TASK REQUIREMENTS. Look through the listing below and say how many lines contain the word "rows". Nothing else belongs in the reply.
*** RECORDS TO USE Section Begins ***
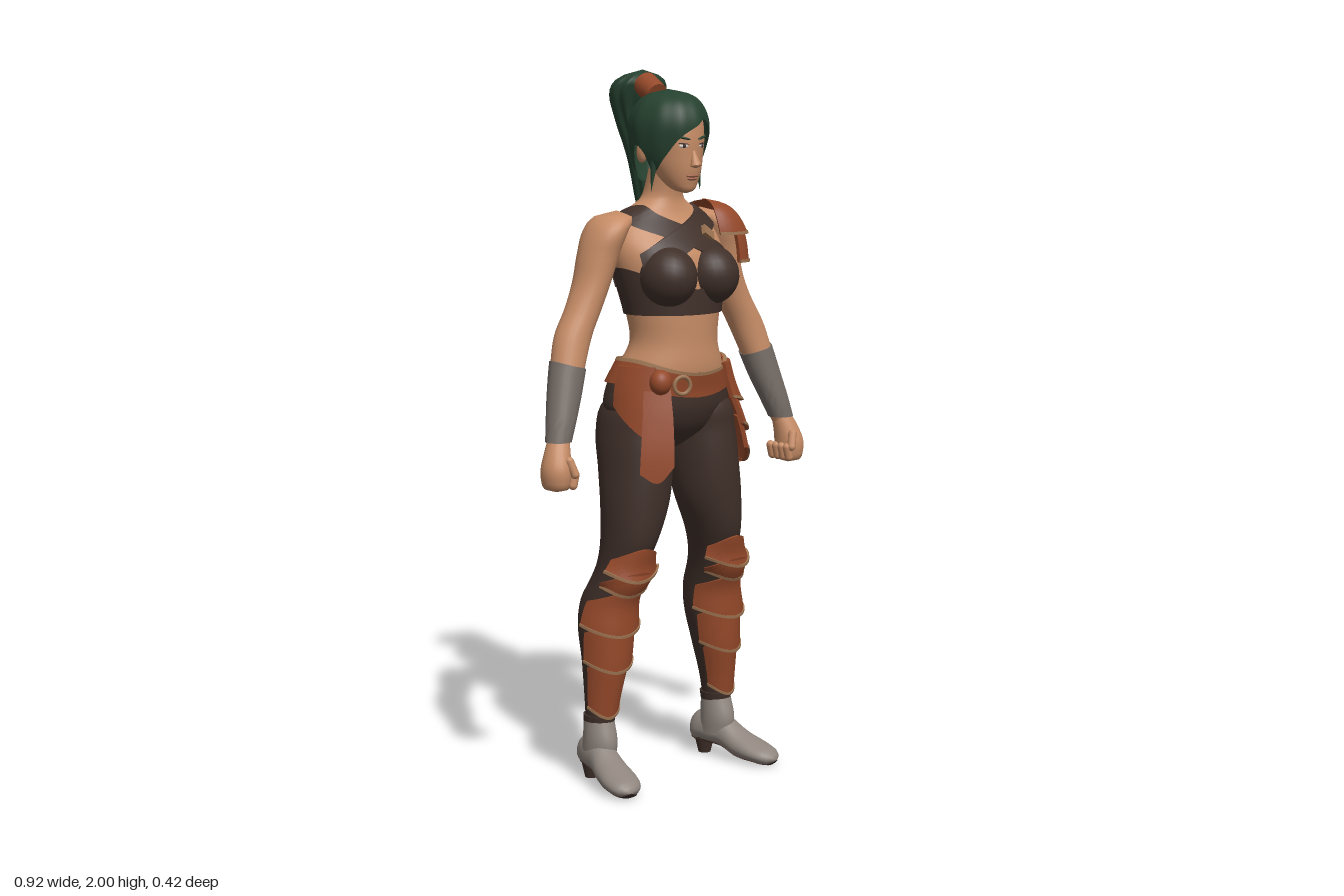
import * as THREE from 'three';
import { mergeVertices, toCreasedNormals } from 'three/addons/utils/BufferGeometryUtils.js';

const mat = (name, color, side = THREE.FrontSide) => {
  const m = new THREE.MeshStandardMaterial({ color, side });
  m.name = name;
  return m;
};
const D = THREE.DoubleSide, PI = Math.PI;

// Smooth interpolation through rows [key, ...values]
function sample(rows, k) {
  const n = rows.length - 1;
  let i = 0;
  while (i < n - 1 && k > rows[i + 1][0]) i++;
  const p = rows[i], q = rows[i + 1], h = q[0] - p[0];
  const t = Math.min(1, Math.max(0, (k - p[0]) / h));
  const slope = (j, c) => {
    const a = rows[Math.max(0, j - 1)], b = rows[Math.min(n, j + 1)];
    return (b[c] - a[c]) / (b[0] - a[0]);
  };
  return p.slice(1).map((v, c0) => {
    const c = c0 + 1, t2 = t * t, t3 = t2 * t;
    return v * (2 * t3 - 3 * t2 + 1) + q[c] * (3 * t2 - 2 * t3)
      + h * ((t3 - 2 * t2 + t) * slope(i, c) + (t3 - t2) * slope(i + 1, c));
  });
}

// Point on a body of sections [y, cx, cz, halfWidth, front, back]; angle 0 is +z, PI/2 is +x
function onBody(secs, y, a, off = 0, ripple = 0) {
  const [cx, cz, rx, rf, rb] = sample(secs, y);
  const c = Math.cos(a), k = 1 + ripple * Math.sin(11 * a);
  const r = (v) => Math.max(0, v * k) + off;
  return [cx + r(rx) * Math.sin(a), y, cz + r(c > 0 ? rf : rb) * c];
}

// Skin over part of a body; t > 0 gives it a turned-in rim like a plate
function patchGeometry(secs, o = {}) {
  const { y0 = secs[0][0], y1 = secs[secs.length - 1][0], a0 = -PI, a1 = PI, off = 0, t = 0, nu = 32, nv = 24, ripple = 0 } = o;
  const edge = (e, a) => (typeof e === 'number' ? e : sample(e, a)[0]);
  const pad = t > 0 ? 1 : 0, pos = [], idx = [], w = nu + 1 + 2 * pad;
  for (let j = -pad; j <= nv + pad; j++) for (let i = -pad; i <= nu + pad; i++) {
    const u = Math.min(1, Math.max(0, i / nu)), v = Math.min(1, Math.max(0, j / nv));
    const rim = i < 0 || j < 0 || i > nu || j > nv;
    const a = a0 + (a1 - a0) * u, lo = edge(y0, a), hi = edge(y1, a);
    const f = Array.isArray(off) ? off[0] + (off[1] - off[0]) * v : off;
    pos.push(...onBody(secs, lo + (hi - lo) * v, a, rim ? f - t : f, ripple));
  }
  for (let j = 0; j < nv + 2 * pad; j++) for (let i = 0; i < w - 1; i++) {
    const p = j * w + i;
    idx.push(p, p + 1, p + w + 1, p, p + w + 1, p + w);
  }
  let g = new THREE.BufferGeometry();
  g.setAttribute('position', new THREE.Float32BufferAttribute(pos, 3));
  g.setIndex(idx);
  g = mergeVertices(g);
  g.computeVertexNormals();
  return t > 0 ? toCreasedNormals(g, 0.7) : g;
}

const mirrored = (secs, s) => secs.map(([y, cx, ...r]) => [y, cx * s, ...r]);
const flipEdge = (e, s) => (s > 0 ? e : e.map(([a, y]) => [-a, y]).reverse());
const span = (a0, a1, s) => (s > 0 ? { a0, a1 } : { a0: -a1, a1: -a0 });

const TORSO = [[.95, 0, .02, .02, .04, .04], [1, 0, .02, .14, .1, .1], [1.06, 0, .02, .192, .13, .122], [1.12, 0, .02, .188, .135, .118],
  [1.18, 0, .03, .165, .135, .1], [1.25, 0, .05, .135, .113, .092], [1.33, 0, .05, .143, .113, .105], [1.42, 0, .04, .163, .12, .12],
  [1.5, 0, .02, .178, .125, .113], [1.56, 0, 0, .17, .1, .09], [1.6, 0, -.005, .135, .078, .075], [1.63, 0, 0, .085, .064, .06],
  [1.65, 0, .004, .06, .058, .055], [1.73, 0, .025, .05, .05, .05]];
const ARM = [[1.615, .15, -.01, 0, 0, 0], [1.6, .16, -.01, .05, .055, .055], [1.56, .19, -.01, .056, .076, .07], [1.5, .213, -.01, .056, .066, .064],
  [1.42, .238, -.01, .052, .058, .056], [1.35, .27, -.005, .053, .05, .05], [1.28, .308, 0, .055, .049, .047], [1.2, .337, .014, .05, .045, .045],
  [1.12, .362, .03, .045, .042, .042], [1.05, .385, .046, .038, .037, .037], [.98, .407, .06, .03, .03, .03]].reverse();
const HAND = [[.865, .418, .07, 0, 0, 0], [.872, .419, .07, .028, .034, .034], [.895, .42, .07, .038, .046, .044], [.93, .42, .07, .04, .047, .044],
  [.97, .412, .065, .036, .038, .036], [1.01, .4, .056, .029, .029, .029]];
const LEG = [[.17, .215, -.012, .035, .04, .042], [.25, .21, -.01, .042, .05, .055], [.35, .2, -.01, .056, .066, .072], [.45, .193, -.012, .069, .078, .09],
  [.52, .186, -.008, .067, .082, .09], [.58, .175, .015, .062, .085, .085], [.63, .165, .03, .063, .08, .08], [.7, .152, .045, .073, .094, .09],
  [.8, .132, .045, .093, .105, .1], [.9, .12, .03, .1, .122, .105], [1, .112, .02, .1, .125, .122], [1.08, .1, .02, .088, .112, .108], [1.15, .1, .02, 0, 0, 0]];
const HEAD = [[1.662, 0, .11, 0, 0, 0], [1.668, 0, .105, .022, .022, .03], [1.685, 0, .09, .042, .044, .045], [1.72, 0, .07, .062, .072, .06],
  [1.76, 0, .055, .075, .09, .08], [1.82, 0, .05, .083, .096, .1], [1.88, 0, .045, .078, .088, .09], [1.92, 0, .04, .05, .06, .06], [1.935, 0, .04, 0, 0, 0]];
const HAIR = [[1.68, -.003, .02, .06, .09, .07], [1.74, -.004, .03, .09, .112, .1], [1.8, -.005, .035, .104, .123, .112], [1.86, -.005, .035, .106, .125, .112],
  [1.91, -.003, .035, .085, .1, .088], [1.935, 0, .032, .052, .06, .055], [1.947, 0, .03, 0, 0, 0]];
const TAIL = [[1.485, .1, -.165, 0, 0, 0], [1.53, .1, -.165, .028, .022, .02], [1.62, .09, -.16, .045, .038, .035], [1.75, .07, -.15, .06, .047, .05],
  [1.87, .045, -.15, .08, .05, .06], [1.94, .03, -.14, .087, .06, .065], [1.98, .025, -.122, .062, .05, .052], [2, .025, -.115, 0, 0, 0]];
const SKIRT = [[.84, .02, .04, .24, .155, .14], [.95, .015, .04, .232, .16, .135], [1.05, .008, .035, .212, .158, .132], [1.13, 0, .03, .19, .15, .125], [1.21, 0, .03, .165, .145, .11]];
const PAULDRON = [[1.45, .19, 0, .092, .106, .1], [1.52, .187, 0, .09, .102, .1], [1.57, .178, 0, .082, .094, .092], [1.61, .168, 0, .062, .074, .072], [1.628, .163, 0, .035, .045, .045], [1.637, .16, 0, 0, 0, 0]];
// Foot runs heel to toe: [length, x, -height, halfWidth, down, up]
const FOOT = [[-.1, 0, -.068, 0, 0, 0], [-.09, 0, -.072, .03, .032, .04], [-.045, 0, -.075, .042, .038, .06], [.02, 0, -.068, .042, .036, .056],
  [.08, .002, -.045, .05, .034, .042], [.14, .004, -.032, .052, .026, .03], [.185, .002, -.025, .036, .02, .02], [.208, 0, -.022, 0, 0, 0]];

export function createModel() {
  const M = {
    skin: mat('skin', 0xc68c66), leather: mat('leather armour', 0x95492a, D), cloth: mat('dark cloth', 0x40302a, D),
    hair: mat('green hair', 0x26412f, D), wrap: mat('grey wraps', 0x746b65, D), boot: mat('boot suede', 0x90867f, D),
    trim: mat('tan trim', 0x9c7452, D), lips: mat('lips', 0xa0644c), eye: mat('eye white', 0xd8cfc6),
  };
  const model = new THREE.Group();
  model.name = 'warrior';
  const add = (name, material, geometry, parent = model) => {
    const m = new THREE.Mesh(geometry, material);
    m.name = name;
    parent.add(m);
    return m;
  };
  const patch = (name, material, secs, o) => add(name, material, patchGeometry(secs, o));
  const ball = (name, material, p, scale, rz = 0) => {
    const m = add(name, material, new THREE.SphereGeometry(1, 24, 16));
    m.position.set(...p); m.scale.set(...scale); m.rotation.z = rz;
    return m;
  };
  // Plate with a thin border along its lower edge
  const plate = (name, secs, o) => {
    patch(name, M.leather, secs, { t: .012, nu: 24, nv: 8, ...o });
    const lift = (e, d) => (typeof e === 'number' ? e + d : e.map(([a, y]) => [a, y + d]));
    const f = (Array.isArray(o.off) ? o.off[0] : o.off) + .003;
    patch(name + 'Trim', M.trim, secs, { ...o, y1: lift(o.y0, .008), off: f, t: .006, nu: 24, nv: 1 });
  };

  // Trunk, neck and trousers
  patch('torso', M.skin, TORSO, { y0: 1.13, nv: 48, nu: 40 });
  patch('trousersSeat', M.cloth, TORSO, { y1: 1.17, off: .004, nu: 40 });

  // Wrapped top with straps crossing front and back
  patch('topBand', M.cloth, TORSO, { y0: 1.33, y1: [[-PI, 1.43], [-1.5, 1.46], [-.5, 1.42], [0, 1.4], [.5, 1.42], [1.5, 1.46], [PI, 1.43]], off: .007, t: .006, nu: 48, nv: 8 });
  for (const s of [1, -1]) {
    ball('topCup', M.cloth, [s * .075, 1.435, .122], [.08, .084, .088], s * .15);
    patch('crossStrap', M.cloth, TORSO, {
      ...span(-4.05, .95, s), off: s > 0 ? .008 : .012, t: .01, nu: 56, nv: 5,
      y0: flipEdge([[-4.05, 1.4], [-3.14, 1.49], [-2.3, 1.56], [-1.57, 1.59], [-.9, 1.57], [0, 1.515], [.95, 1.42]], s),
      y1: flipEdge([[-4.05, 1.47], [-3.14, 1.555], [-2.3, 1.6], [-1.57, 1.627], [-.9, 1.622], [0, 1.575], [.95, 1.5]], s),
    });
  }

  // Arms, wraps and fists
  for (const s of [1, -1]) {
    const arm = mirrored(ARM, s);
    patch('arm', M.skin, arm, { nv: 40, nu: 24 });
    patch('forearmWrap', M.wrap, arm, { y0: 1, y1: flipEdge([[-PI, 1.2], [-1.6, 1.185], [0, 1.2], [1.6, 1.215], [PI, 1.2]], s), off: .004, t: .004, nu: 28, nv: 12 });
    patch('hand', M.skin, mirrored(HAND, s), { nu: 20, nv: 16 });
    const digit = (name, x, y, z, r, l, rx, rz) => {
      const m = add(name, M.skin, new THREE.CapsuleGeometry(r, l, 4, 10));
      m.position.set(s * x, y, z); m.rotation.set(rx, 0, s * rz);
    };
    for (let i = 0; i < 4; i++) digit('finger', .386, .9, .034 + i * .024, .0125, .03, 0, .25);
    digit('thumb', .396, .935, .112, .012, .04, -.25, -.3);
  }

  // Legs with knee guards and layered shin plates
  for (const s of [1, -1]) {
    const leg = mirrored(LEG, s);
    patch('trouserLeg', M.cloth, leg, { nv: 48, nu: 28 });
    const guard = (name, y, top, w, off) => plate(name, leg, {
      ...span(-w + .12, w + .12, s), off,
      y0: flipEdge([[-w + .12, y + .03], [.12, y], [w + .12, y + .03]], s),
      y1: flipEdge([[-w + .12, top - .03], [.12, top], [w + .12, top - .03]], s),
    });
    guard('shinPlateLower', .19, .37, 1.3, [.012, .012]);
    guard('shinPlateMiddle', .325, .47, 1.35, [.021, .012]);
    guard('shinPlateUpper', .43, .56, 1.4, [.024, .014]);
    guard('kneeGuardLower', .545, .62, 1.15, [.02, .03]);
    guard('kneeGuard', .59, .685, 1.1, [.034, .012]);
    patch('ankleBand', M.cloth, leg, { y0: .17, y1: .195, off: .006, t: .006, nv: 3 });

    // Boots turned outward
    const foot = new THREE.Group();
    foot.name = 'boot';
    foot.position.set(s * .222, 0, 0);
    foot.rotation.y = s * .22;
    model.add(foot);
    add('bootFoot', M.boot, patchGeometry(FOOT, { nu: 24, nv: 32 }).rotateX(PI / 2), foot);
    add('bootSole', M.cloth, patchGeometry(FOOT, { a0: -.75, a1: .75, off: .003, t: .004, nu: 12, nv: 28 }).rotateX(PI / 2), foot);
    const heel = add('bootHeel', M.cloth, new THREE.CylinderGeometry(.03, .018, .05, 16), foot);
    heel.position.set(0, .025, -.058);
    patch('bootShaft', M.boot, mirrored([[.07, .216, -.015, .042, .06, .062], [.12, .216, -.008, .044, .06, .055], [.18, .215, -.012, .041, .047, .048]], s), { nv: 10 });
  }

  // Waist sash, buckle and hanging tails
  const sashTop = [[-PI, 1.19], [-1.3, 1.205], [0, 1.165], [1.3, 1.2], [PI, 1.19]];
  const shift = (d) => sashTop.map(([a, y]) => [a, y + d]);
  patch('sash', M.leather, TORSO, { y0: shift(-.065), y1: sashTop, off: .014, t: .012, nu: 56, nv: 6 });
  patch('sashTrim', M.trim, TORSO, { y0: shift(-.004), y1: shift(.005), off: .016, t: .01, nu: 56, nv: 1 });
  const buckle = add('buckle', M.trim, new THREE.TorusGeometry(.024, .006, 8, 20));
  buckle.position.set(-.07, 1.14, .182); buckle.rotation.y = -.25;
  ball('sashKnot', M.leather, [-.125, 1.15, .155], [.032, .035, .03]);
  patch('sashTailFront', M.leather, SKIRT, { a0: -.93, a1: -.52, y0: [[-.93, .9], [-.7, .875], [-.52, .92]], y1: 1.15, off: [.03, .008], t: .01, nu: 10, nv: 12 });
  patch('sashTailSide', M.leather, SKIRT, { a0: -1.5, a1: -.8, y0: [[-1.5, 1.08], [-1.1, 1.02], [-.8, .98]], y1: 1.19, off: [.006, .012], t: .01, nu: 12, nv: 10 });

  // Layered hip plates on the left
  plate('hipPlateLower', SKIRT, { a0: .95, a1: 2.4, y0: [[.95, .935], [1.5, .88], [2.4, .92]], y1: 1.02, off: [.004, 0] });
  plate('hipPlateMiddle', SKIRT, { a0: .75, a1: 2.5, y0: [[.75, 1.01], [1.5, .97], [2.5, 1]], y1: 1.1, off: [.012, .004] });
  plate('hipPlateUpper', SKIRT, { a0: .55, a1: 2.55, y0: [[.55, 1.09], [1.5, 1.06], [2.55, 1.08]], y1: 1.19, off: [.018, .014] });

  // Shoulder guard on the left
  plate('shoulderPlateLower', PAULDRON, { a0: .1, a1: PI - .1, y0: 1.46, y1: 1.56, off: [.004, 0] });
  plate('shoulderPlateUpper', PAULDRON, { a0: -.5, a1: PI + .5, y0: 1.54, y1: 1.637, off: [.009, .003], nv: 14 });
  const clasp = add('shoulderClasp', M.trim, new THREE.BoxGeometry(.045, .03, .012));
  clasp.position.set(.075, 1.55, .115); clasp.rotation.set(-.5, .4, -.4);

  // Head and face
  patch('head', M.skin, HEAD, { nu: 36, nv: 40 });
  const nose = add('nose', M.skin, new THREE.ConeGeometry(.016, .055, 12));
  nose.position.set(0, 1.765, .147); nose.rotation.x = -.25;
  ball('noseTip', M.skin, [0, 1.743, .152], [.014, .01, .014]);
  ball('upperLip', M.lips, [0, 1.711, .139], [.021, .0045, .008]);
  ball('lowerLip', M.lips, [0, 1.703, .137], [.017, .005, .008]);
  for (const s of [1, -1]) {
    const at = (y, a, off) => onBody(HEAD, y, a * s, off);
    ball('eye', M.eye, at(1.793, .4, -.001), [.014, .0055, .004]).rotation.y = s * .35;
    ball('iris', M.cloth, at(1.793, .39, .002), [.005, .0055, .003]);
    ball('eyelid', M.cloth, at(1.799, .4, .001), [.016, .002, .004], s * .1).rotation.y = s * .35;
    ball('brow', M.hair, at(1.815, .4, .001), [.021, .0035, .005], s * .22).rotation.y = s * .35;
    ball('ear', M.skin, [s * .085, 1.775, .022], [.012, .03, .02]);
  }

  // Swept hair, fringe and ponytail
  patch('hairCap', M.hair, HAIR, {
    nu: 72, nv: 20, ripple: .012,
    y0: [[-PI, 1.69], [-2.1, 1.71], [-1.75, 1.79], [-1.45, 1.78], [-1.2, 1.72], [-.85, 1.76], [-.45, 1.815], [0, 1.845], [.35, 1.865],
      [.75, 1.83], [1.05, 1.77], [1.25, 1.72], [1.45, 1.78], [1.75, 1.79], [2.1, 1.71], [PI, 1.69]],
  });
  for (const s of [1, -1]) {
    const lock = add('sideLock', M.hair, new THREE.ConeGeometry(.016, .12, 10));
    lock.position.set(s * .08 - .004, 1.725, .07); lock.rotation.set(PI, 0, s * -.12);
  }
  const tie = add('hairTie', M.leather, new THREE.CylinderGeometry(.036, .032, .07, 20));
  tie.position.set(.008, 1.945, -.055); tie.rotation.set(-1.15, 0, -.1);
  patch('ponytail', M.hair, TAIL, { nu: 66, nv: 36, ripple: .05 });
  return model;
}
*** RECORDS TO USE Section Ends ***
RESULT OF THIS EXERCISE. 6